A psychiatrist hired by the defense found that Miller suffered from a serious mental illness, but also said that Miller’s condition was not serious enough to form the basis of an insanity defense under the law of the state. ‘State.
An Alabama jury took 20 minutes to convict, in a 10-2 vote, in July 2000 and decided that Miller should be put to death. Two appeals of the verdict were dismissed.
“In Alabama, we are committed to law and order and the maintenance of justice. Despite the circumstances that led to the cancellation of this execution, nothing will change the fact that a jury heard the evidence in this case and rendered a decision.
“It does not change the fact that Mr. Miller never contested his crimes.

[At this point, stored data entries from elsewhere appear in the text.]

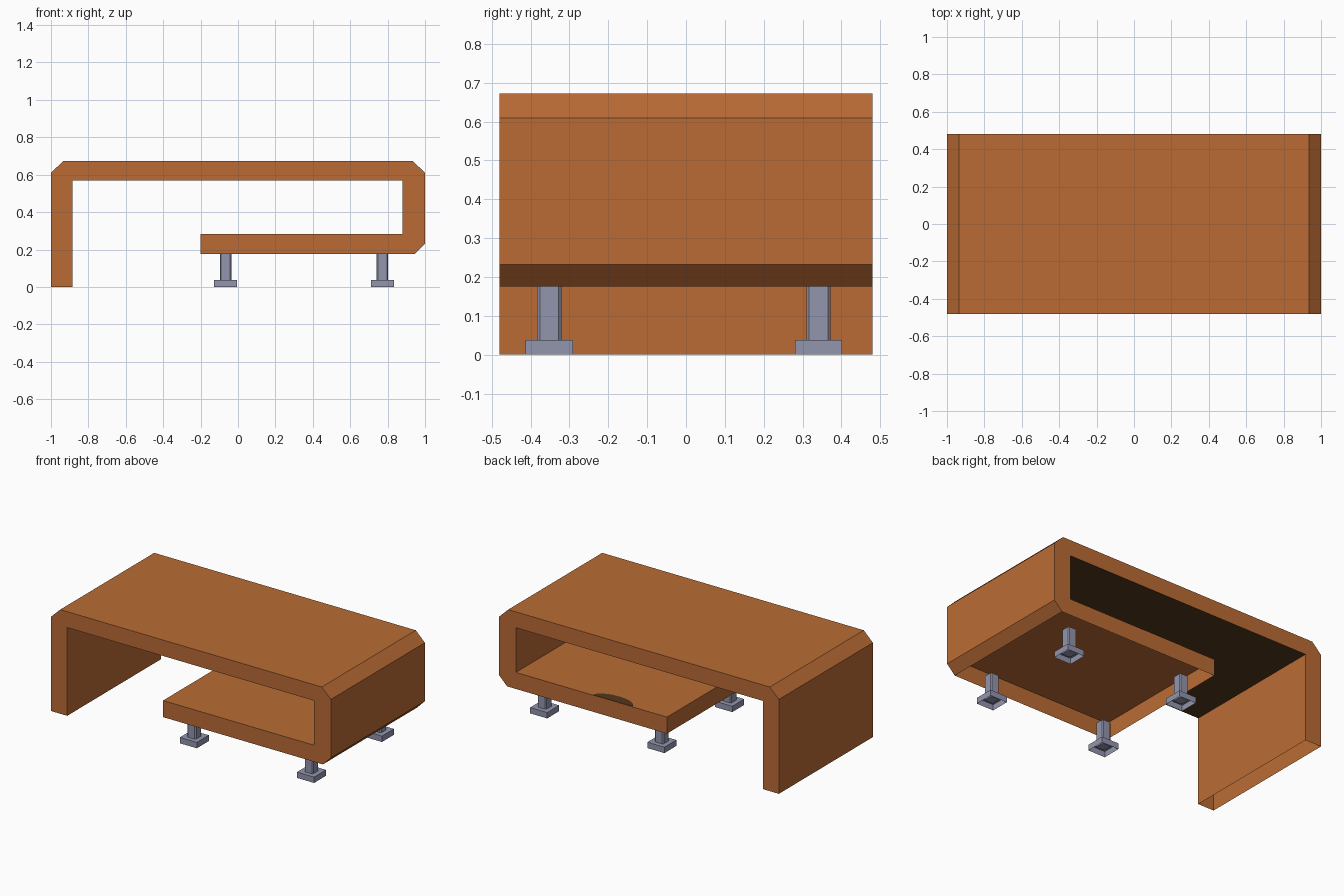
import bpy, bmesh, math

if "Cube" in bpy.data.objects:
    bpy.data.objects.remove(bpy.data.objects["Cube"])

def material(name, rgb):
    m = bpy.data.materials.new(name)
    m.diffuse_color = (*rgb, 1)
    m.use_nodes = True
    m.node_tree.nodes["Principled BSDF"].inputs["Base Color"].default_value = m.diffuse_color
    return m

WOOD = material("warm wood", (0.492, 0.148, 0.035))
DARK = material("dark underside", (0.088, 0.038, 0.013))
METAL = material("grey metal", (0.29, 0.305, 0.42))

def finish(name, bm, mats):
    me = bpy.data.meshes.new(name)
    bm.to_mesh(me)
    bm.free()
    for m in mats:
        me.materials.append(m)
    ob = bpy.data.objects.new(name, me)
    bpy.context.collection.objects.link(ob)
    return ob

def prism(bm, points, vec):
    """Extrude a closed outline along a vector."""
    f = bm.faces.new([bm.verts.new(p) for p in points])
    r = bmesh.ops.extrude_face_region(bm, geom=[f])
    verts = [v for v in r["geom"] if isinstance(v, bmesh.types.BMVert)]
    bmesh.ops.translate(bm, verts=verts, vec=vec)
    bmesh.ops.recalc_face_normals(bm, faces=bm.faces)

def remove_faces(bm, test):
    bmesh.ops.delete(bm, geom=[f for f in bm.faces if test(f)], context='FACES')

# Folded table body: one bent profile extruded through the depth
profile = [(-1, 0), (-1, .61), (-.935, .673), (.935, .673), (1, .61), (1, .232),
           (.943, .175), (-.2, .175), (-.2, .282), (.88, .282), (.88, .57),
           (-.885, .57), (-.885, 0)]
bm = bmesh.new()
prism(bm, [(x, -.48, z) for x, z in profile], (0, .96, 0))
# The shell is open under the shelf and under the side panel
remove_faces(bm, lambda f: f.normal.z < -.9 and f.calc_center_median().z < .3)
body = finish("table_body", bm, [WOOD, DARK])
for p in body.data.polygons:      # ceiling of the open compartment is dark
    if p.normal.z < -.9:
        p.material_index = 1

# Thin dark half-round inlay at the back edge of the shelf
bm = bmesh.new()
arc = [(.19 + .14 * math.cos(math.pi * i / 12), .479 - .07 * math.sin(math.pi * i / 12), .281)
       for i in range(13)]
prism(bm, arc, (0, 0, .003))
finish("shelf_inlay", bm, [DARK])

def leg(name, cx, cy):
    bm = bmesh.new()
    # Square column with slightly cut corners
    pts = []
    for k in range(4):
        c, s = round(math.cos(k * math.pi / 2)), round(math.sin(k * math.pi / 2))
        for x, y in ((.031, -.024), (.031, .024)):
            pts.append((cx + x * c - y * s, cy + x * s + y * c, .02))
    prism(bm, pts, (0, 0, .157))
    # Square foot, open from below
    w = .061
    sq = [(cx - w, cy - w, 0), (cx + w, cy - w, 0), (cx + w, cy + w, 0), (cx - w, cy + w, 0)]
    prism(bm, sq, (0, 0, .038))
    remove_faces(bm, lambda f: f.calc_center_median().z < .001)
    finish(name, bm, [METAL])

for xn, x in (("left", -.066), ("right", .772)):
    for yn, y in (("front", -.352), ("back", .341)):
        leg(f"{yn}_{xn}_leg", x, y)
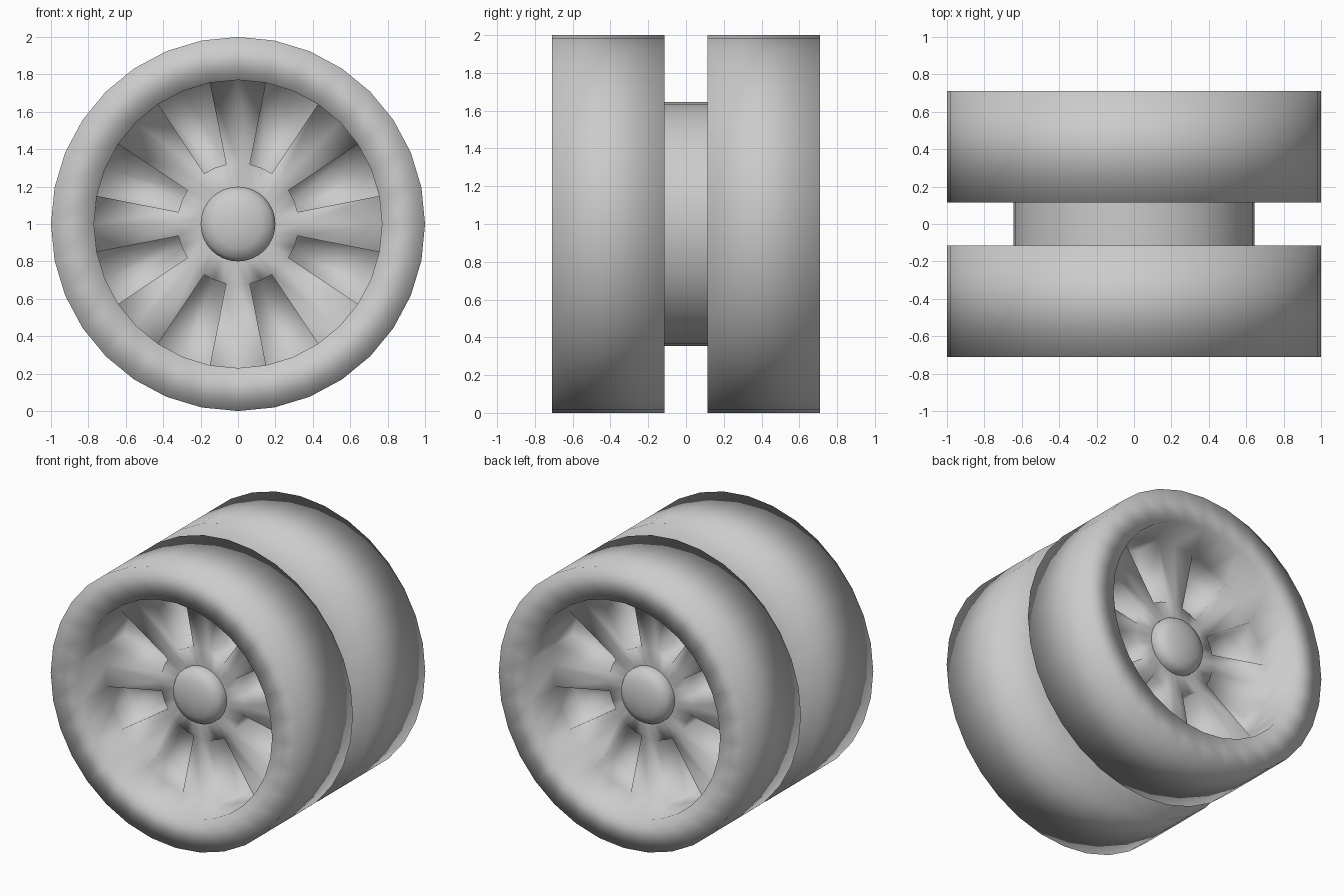
import bpy, bmesh, math

if "Cube" in bpy.data.objects:
    bpy.data.objects.remove(bpy.data.objects["Cube"])

SEG = 32


def ring(bm, r, y):
    # circle of vertices around the y axis
    return [bm.verts.new((r * math.sin(2 * math.pi * i / SEG), y,
                          r * math.cos(2 * math.pi * i / SEG))) for i in range(SEG)]


def strip(bm, a, b, keep=lambda i: True):
    for i in range(SEG):
        j = (i + 1) % SEG
        if keep(i):
            bm.faces.new((a[i], a[j], b[j], b[i]))


def finish(bm, name):
    loose = [v for v in bm.verts if not v.link_faces]
    bmesh.ops.delete(bm, geom=loose, context='VERTS')
    bmesh.ops.recalc_face_normals(bm, faces=bm.faces)
    for f in bm.faces:
        f.smooth = True
    me = bpy.data.meshes.new(name)
    bm.to_mesh(me)
    bm.free()
    return me


def place(me, name, turned=False):
    ob = bpy.data.objects.new(name, me)
    ob.location = (0, 0, 1)
    ob.rotation_euler.z = math.pi if turned else 0
    bpy.context.collection.objects.link(ob)
    return ob


def is_spoke(i):
    return i % 4 in (0, 3)


# Wheel: tyre, rim wall, eight spokes and the recesses between them
FACE, FLOOR = -0.415, -0.22
bm = bmesh.new()
shell = [ring(bm, r, y) for r, y in
         ((0.64, -0.115), (1.0, -0.115), (1.0, -0.71), (0.77, -0.71), (0.77, FACE))]
for a, b in zip(shell, shell[1:]):
    strip(bm, a, b)
rim = shell[-1]
hub = ring(bm, 0.325, FACE)
hub_eye = ring(bm, 0.2, FACE)
rim_low, hub_low = ring(bm, 0.77, FLOOR), ring(bm, 0.325, FLOOR)
strip(bm, hub, hub_eye)
strip(bm, rim, hub, is_spoke)
gap = lambda i: not is_spoke(i)
strip(bm, rim, rim_low, gap)
strip(bm, rim_low, hub_low, gap)
strip(bm, hub_low, hub, gap)
for i in range(1, SEG, 2):
    bm.faces.new((rim[i], hub[i], hub_low[i], rim_low[i]))
wheel = finish(bm, "wheel")

# Domed hub cap
bm = bmesh.new()
dome = [ring(bm, r, y) for r, y in
        ((0.2, FACE), (0.2, -0.45), (0.18, -0.485), (0.13, -0.51), (0.065, -0.523))]
for a, b in zip(dome, dome[1:]):
    strip(bm, a, b)
tip = bm.verts.new((0, -0.527, 0))
for i in range(SEG):
    bm.faces.new((dome[-1][i], dome[-1][(i + 1) % SEG], tip))
cap = finish(bm, "hub_cap")

for side, turned in (("front", False), ("back", True)):
    place(wheel, side + "_wheel", turned)
    place(cap, side + "_hub_cap", turned)

# Axle drum joining both wheels
bm = bmesh.new()
strip(bm, ring(bm, 0.645, -0.12), ring(bm, 0.645, 0.12))
place(finish(bm, "axle_drum"), "axle_drum")
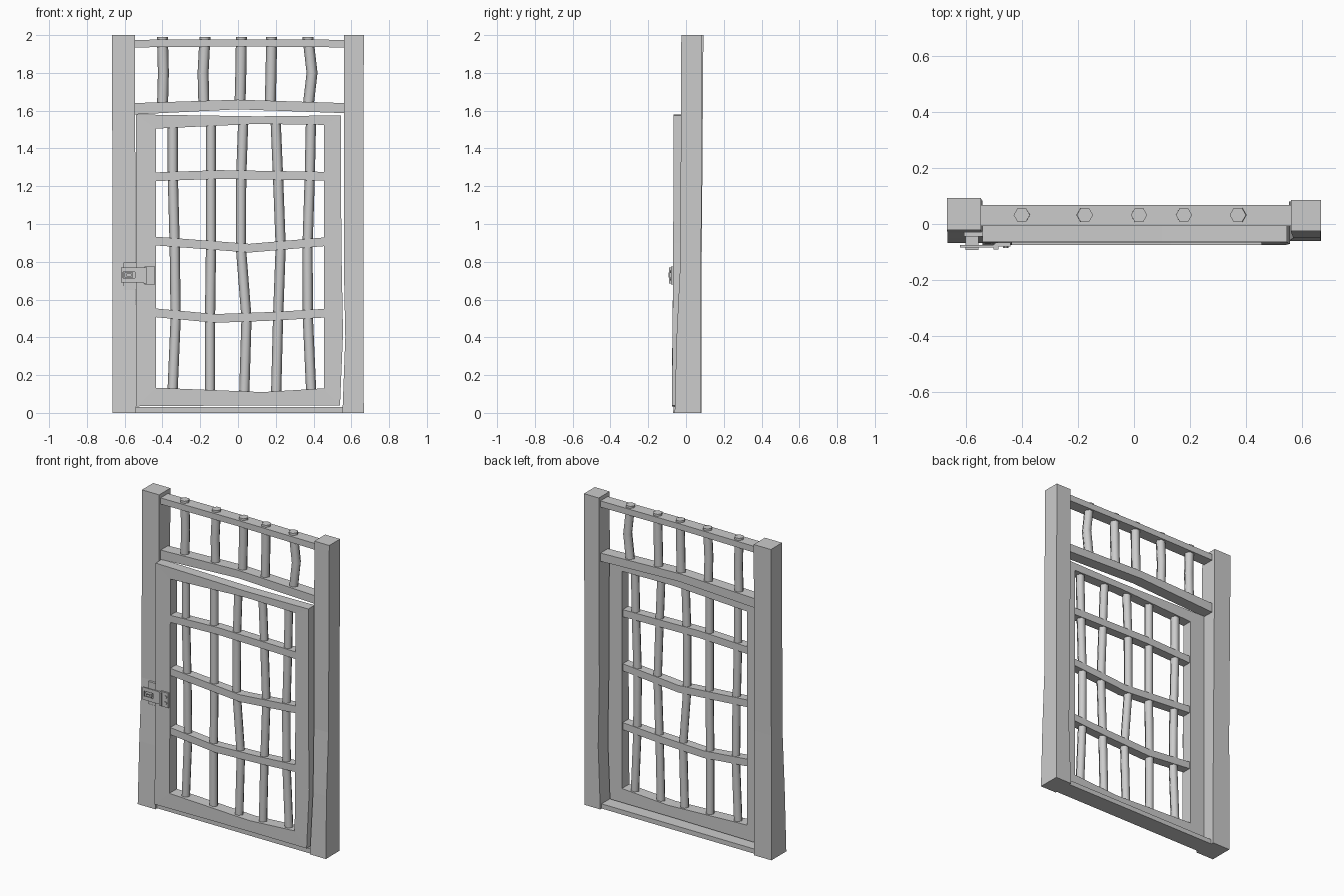
import bpy
import bmesh
from math import cos, sin, pi

cube = bpy.data.objects.get("Cube")
if cube:
    bpy.data.objects.remove(cube)

iron = bpy.data.materials.new("grey_iron")
iron.use_nodes = True
colour = (0.6, 0.6, 0.6, 1)
iron.diffuse_color = colour
iron.node_tree.nodes["Principled BSDF"].inputs["Base Color"].default_value = colour


def loft(name, rings, smooth=False, closed=False):
    """Skin a row of equal rings; cap the ends unless the row is closed."""
    bm = bmesh.new()
    rows = [[bm.verts.new(p) for p in ring] for ring in rings]
    n = len(rows[0])
    pairs = list(zip(rows, rows[1:]))
    if closed:
        pairs.append((rows[-1], rows[0]))
    for a, b in pairs:
        for i in range(n):
            j = (i + 1) % n
            bm.faces.new((a[i], a[j], b[j], b[i])).smooth = smooth
    if not closed:
        bm.faces.new(rows[0])
        bm.faces.new(rows[-1])
    bmesh.ops.recalc_face_normals(bm, faces=bm.faces)
    mesh = bpy.data.meshes.new(name)
    bm.to_mesh(mesh)
    bm.free()
    mesh.materials.append(iron)
    obj = bpy.data.objects.new(name, mesh)
    bpy.context.collection.objects.link(obj)
    return obj


def post(name, sections):
    """Upright from (z, x0, x1, y0, y1) sections."""
    loft(name, [[(a, c, z), (b, c, z), (b, d, z), (a, d, z)]
                for z, a, b, c, d in sections])


def rail(name, sections, y0, y1):
    """Crosspiece from (x, z0, z1) sections."""
    loft(name, [[(x, y0, a), (x, y1, a), (x, y1, b), (x, y0, b)]
                for x, a, b in sections])


def bar(name, path, y, r):
    """Six-sided bar along bent (x, z) points."""
    loft(name, [[(x + r * cos(k * pi / 3), y + r * sin(k * pi / 3), z)
                 for k in range(6)] for x, z in path], smooth=True)


def frame(name, outer, inner, fronts, back):
    """Flat ring between two outlines in x, z."""
    rings = []
    for (a, b), (c, d), f in zip(outer, inner, fronts):
        rings.append([(a, f, b), (c, f, d), (c, back, d), (a, back, b)])
    return loft(name, rings, closed=True)


def box(name, x0, x1, y0, y1, z0, z1):
    rail(name, [(x0, z0, z1), (x1, z0, z1)], y0, y1)


# Posts, flaring forward at the foot
post("right_post", [(0, -.665, -.54, -.068, .083), (.4, -.665, -.54, -.052, .083),
                    (.8, -.664, -.543, -.03, .083), (2, -.667, -.545, -.022, .092)])
post("left_post", [(0, .553, .666, -.06, .08), (.4, .568, .664, -.05, .08),
                   (.8, .56, .664, -.03, .08), (2, .56, .666, -.025, .085)])

# Fixed rails and sill
rail("top_rail", [(-.55, 1.935, 1.975), (0, 1.94, 1.978), (.565, 1.935, 1.975)], -.007, .068)
rail("lintel", [(-.55, 1.58, 1.64), (0, 1.607, 1.658), (.565, 1.587, 1.64)], -.007, .068)
box("sill", -.545, .56, -.05, .065, 0, .03)

# Bars above the door
upper = [(-.4, -.395, -.4), (-.175, -.185, -.18), (.018, .015, .01),
         (.178, .175, .17), (.37, .392, .37)]
for i, (top, mid, low) in enumerate(upper):
    bar(f"upper_bar_{i + 1}", [(top, 1.99), (mid, 1.8), (low, 1.61)], .032, .029)

# Door frame
outer = [(-.54, .035), (.1, .04), (.54, .04), (.556, .42), (.547, .9),
         (.545, 1.575), (.1, 1.57), (-.54, 1.58), (-.54, .8)]
inner = [(-.435, .133), (.13, .11), (.455, .13), (.455, .42), (.455, .9),
         (.455, 1.525), (.1, 1.53), (-.435, 1.505), (-.435, .8)]
fronts = [-.075] * 3 + [-.071, -.068, -.065, -.065, -.065, -.068]
frame("door_frame", outer, inner, fronts, 0)

# Door bars, each bent at the same heights
heights = (1.53, 1.25, .88, .5, .1)
paths = [(-.345, -.345, -.335, -.33, -.347), (-.143, -.143, -.143, -.148, -.148),
         (.027, .017, .015, .045, .033), (.2, .212, .226, .212, .202),
         (.386, .38, .368, .37, .388)]
for i, xs in enumerate(paths):
    bar(f"door_bar_{i + 1}", list(zip(xs, heights)), -.035, .027)

# Door crossbars, sagging between the stiles
sags = [((-.44, 1.25), (-.1, 1.262), (.46, 1.253)),
        ((-.44, .91), (.06, .872), (.46, .906)),
        ((-.44, .53), (-.12, .5), (.2, .512), (.46, .528))]
for i, line in enumerate(sags):
    rail(f"crossbar_{i + 1}", [(x, z - .023, z + .023) for x, z in line], -.066, -.008)


# Hasp latch
def corners(x0, x1, z0, z1):
    return [(x0, z0), (x1, z0), (x1, z1), (x0, z1)]


box("strike_plate", -.605, -.535, -.045, -.025, .65, .795)
frame("hasp", corners(-.62, -.495, .69, .77), corners(-.61, -.545, .713, .747),
      [-.083] * 4, -.074)
frame("staple", corners(-.6, -.555, .718, .742), corners(-.59, -.565, .725, .735),
      [-.092] * 4, -.035)
box("hasp_hinge_plate", -.495, -.44, -.08, -.06, .68, .775)
post("hinge_knuckle", [(z, -.5, -.483, -.09, -.072) for z in (.685, .77)])
for i, z in enumerate((.71, .748)):
    loft(f"rivet_{i + 1}", [[(-.457 + .009 * cos(k * pi / 3), y, z + .009 * sin(k * pi / 3))
                             for k in range(6)] for y in (-.07, -.086)])
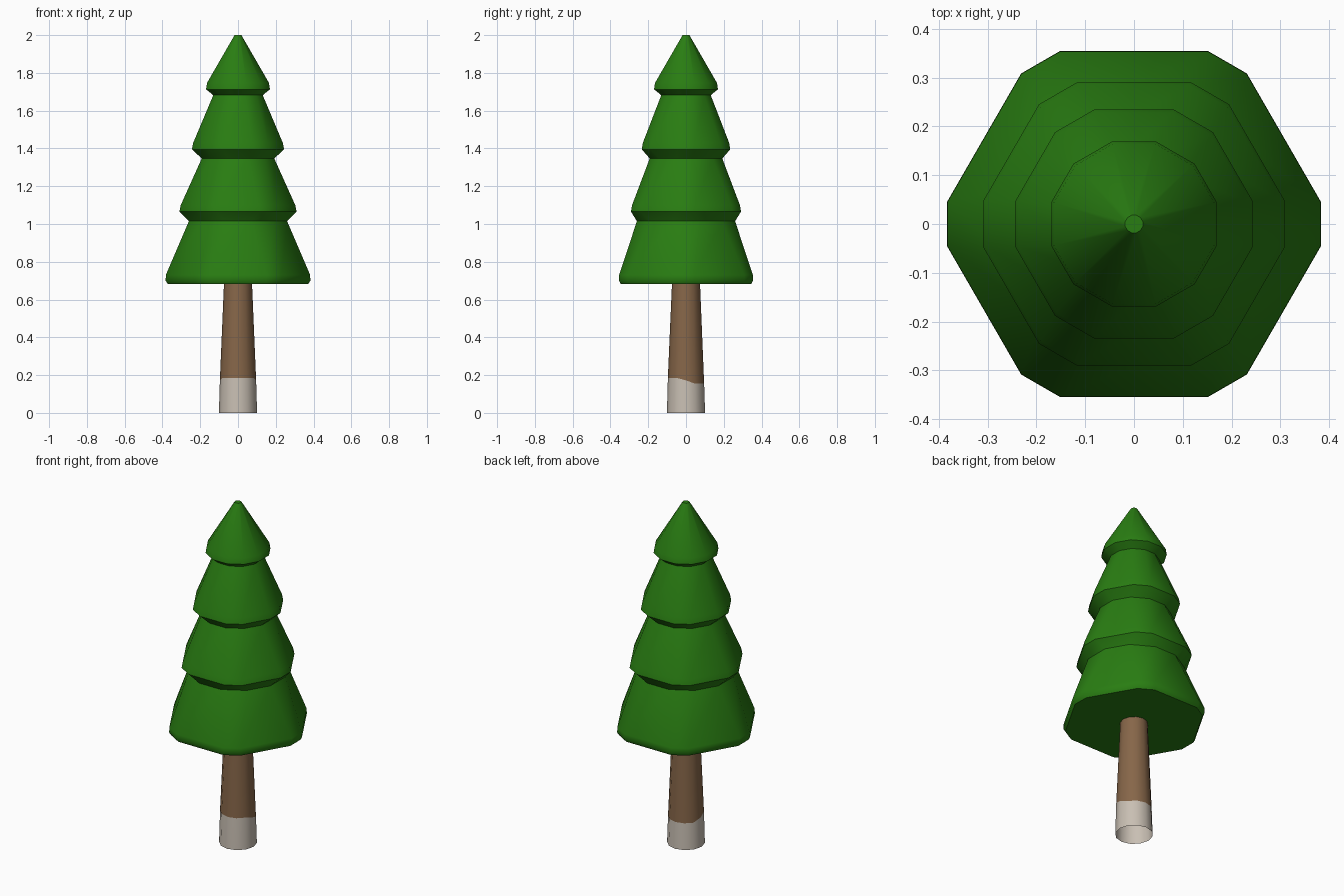
import bpy, bmesh, math

if "Cube" in bpy.data.objects:
    bpy.data.objects.remove(bpy.data.objects["Cube"])


def material(name, rgb):
    m = bpy.data.materials.new(name)
    m.diffuse_color = (*rgb, 1)
    m.use_nodes = True
    m.node_tree.nodes["Principled BSDF"].inputs["Base Color"].default_value = m.diffuse_color
    return m


green = material("needle green", (0.022, 0.205, 0.006))
brown = material("bark brown", (0.24, 0.133, 0.066))
white = material("pale bark", (0.58, 0.52, 0.45))


def loft(name, rings, mats, cap_bottom, cap_top, rule=None):
    """Skin a stack of rings with equal point counts."""
    bm = bmesh.new()
    loops = [[bm.verts.new(p) for p in ring] for ring in rings]
    n = len(loops[0])
    for k, (a, b) in enumerate(zip(loops, loops[1:])):
        for i in range(n):
            j = (i + 1) % n
            f = bm.faces.new((a[i], a[j], b[j], b[i]))
            if rule:
                f.material_index = rule(k)
    if cap_bottom:
        bm.faces.new(loops[0][::-1])
    if cap_top:
        bm.faces.new(loops[-1])
    mesh = bpy.data.meshes.new(name)
    bm.to_mesh(mesh)
    bm.free()
    for m in mats:
        mesh.materials.append(m)
    ob = bpy.data.objects.new(name, mesh)
    bpy.context.collection.objects.link(ob)
    bpy.ops.object.select_all(action='DESELECT')
    ob.select_set(True)
    bpy.context.view_layer.objects.active = ob
    bpy.ops.object.shade_smooth_by_angle(angle=math.radians(40))
    return ob


def hex_ring(r, z, half):
    """Hexagon with cut corners: corner distance r, half corner width."""
    pts = []
    for k in range(6):
        c, s = math.cos(k * math.pi / 3), math.sin(k * math.pi / 3)
        for t in (-half, half):
            pts.append((r * c - t * s, r * s + t * c, z))
    return pts


# Foliage: four stacked tiers, wide rims cut by a constant bevel, round necks
T15 = math.tan(math.radians(15))
CUT = 0.046
profile = [(0.372, 0.683, CUT), (0.383, 0.70, CUT), (0.382, 0.73, CUT),
           (0.26, 1.015, 0), (0.310, 1.066, CUT), (0.303, 1.10, CUT),
           (0.192, 1.347, 0), (0.244, 1.395, CUT), (0.237, 1.43, CUT),
           (0.131, 1.682, 0), (0.169, 1.713, CUT), (0.164, 1.747, 0.044),
           (0.018, 2.0, 0)]
loft("foliage", [hex_ring(r, z, h or r * T15) for r, z, h in profile],
     [green], True, True)


# Trunk: tapered open tube with an uneven pale foot
def trunk_ring(r, height):
    pts = []
    for i in range(12):
        a = math.radians(30 * i)
        pts.append((r * math.cos(a), r * math.sin(a), height(math.sin(a))))
    return pts


def paint_line(s):
    return 0.185 if s < -0.3 else 0.172 if s < 0.3 else 0.155


loft("trunk", [trunk_ring(0.101, lambda s: 0.0),
               trunk_ring(0.096, paint_line),
               trunk_ring(0.074, lambda s: 0.69)],
     [white, brown], False, False, rule=lambda k: k)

And that doesn’t change the fact that three families are still grieving,’ Alabama Governor Kay Ivey said in a statement.
“We all know very well that Michael Holdbrooks, Terry Lee Jarvis and Christopher Scott Yancey did not choose to be shot in the chest.
“Tonight, my prayers are with the families and loved ones of the victims as they are forced to continue to relive the pain of their loss,” Ivey said.
Alabama Corrections Commissioner John Hamm says the execution had to be called off due to time constraints – days after U.S. District Judge R. Austin Huffaker Jr issued an injunction on the execution. execution by Alan Miller on the method of execution.
Although Alabama has authorized nitrogen hypoxia as a method of execution, the state has never executed anyone using this method, and the Alabama prison system has not finalized procedures for the execution. use to carry out a death sentence.
Nitrogen hypoxia is a proposed method of execution in which death would be caused by forcing the inmate to breathe only nitrogen, thereby depriving them of the oxygen needed to maintain bodily functions.
It is authorized as a method of execution in three states, but no state has attempted to put an inmate to death by the untested method. Alabama officials told the judge they were working to finalize the protocol.
Many states have struggled to buy enforcement drugs in recent years after US and European pharmaceutical companies began blocking the use of their products in lethal injections. This has led some to look for alternative methods.
The aborted execution came after the execution of Joe Nathan James in July took more than three hours to start after the state had difficulty establishing an IV line, leading to accusations that the execution had been botched.
Death by nitrogen hypoxia
Alabama switched from the electric chair to lethal injection after 2002, and in 2018 lawmakers approved the use of another method, nitrogen hypoxia, amid injection defense challenges and shortages of chemicals needed for the injection procedure.
When Alabama approved nitrogen hypoxia as an alternative method of execution, state law gave inmates a brief window to designate it as their method of execution.
Death would be caused by forcing the inmate to breathe only nitrogen, thus depriving him of oxygen.
Lawmakers have speculated that death by nitrogen hypoxia might be a simpler, more humane method of execution, but critics have likened the untested method to human experimentation.
Hypoxia occurs when a person lacks an adequate supply of oxygen.
Nitrogen hypoxia during an execution would be induced by having the offender breathe a gas mixture of pure nitrogen.
Nitrogen can be supplied using a medical grade oxygen tent around the head or a face mask similar to those used by firefighters.
Offenders lost consciousness about fifteen seconds after switching from oxygen to nitrogen.
About thirty seconds later they would stop producing brain waves and the heart would stop beating about two to three minutes after that.
Nor would nitrogen hypoxia probably produce the horrific deaths that result from cyanide gas executions.
The convict would feel mildly intoxicated before losing consciousness and eventually dying.
According to the Death Penalty Information Center, no state has used nitrogen hypoxia to carry out an execution, and no state has developed a protocol for its use.
Alabama has not yet developed a system for using nitrogen to carry out executions, but should have protocols in place before the end of 2022.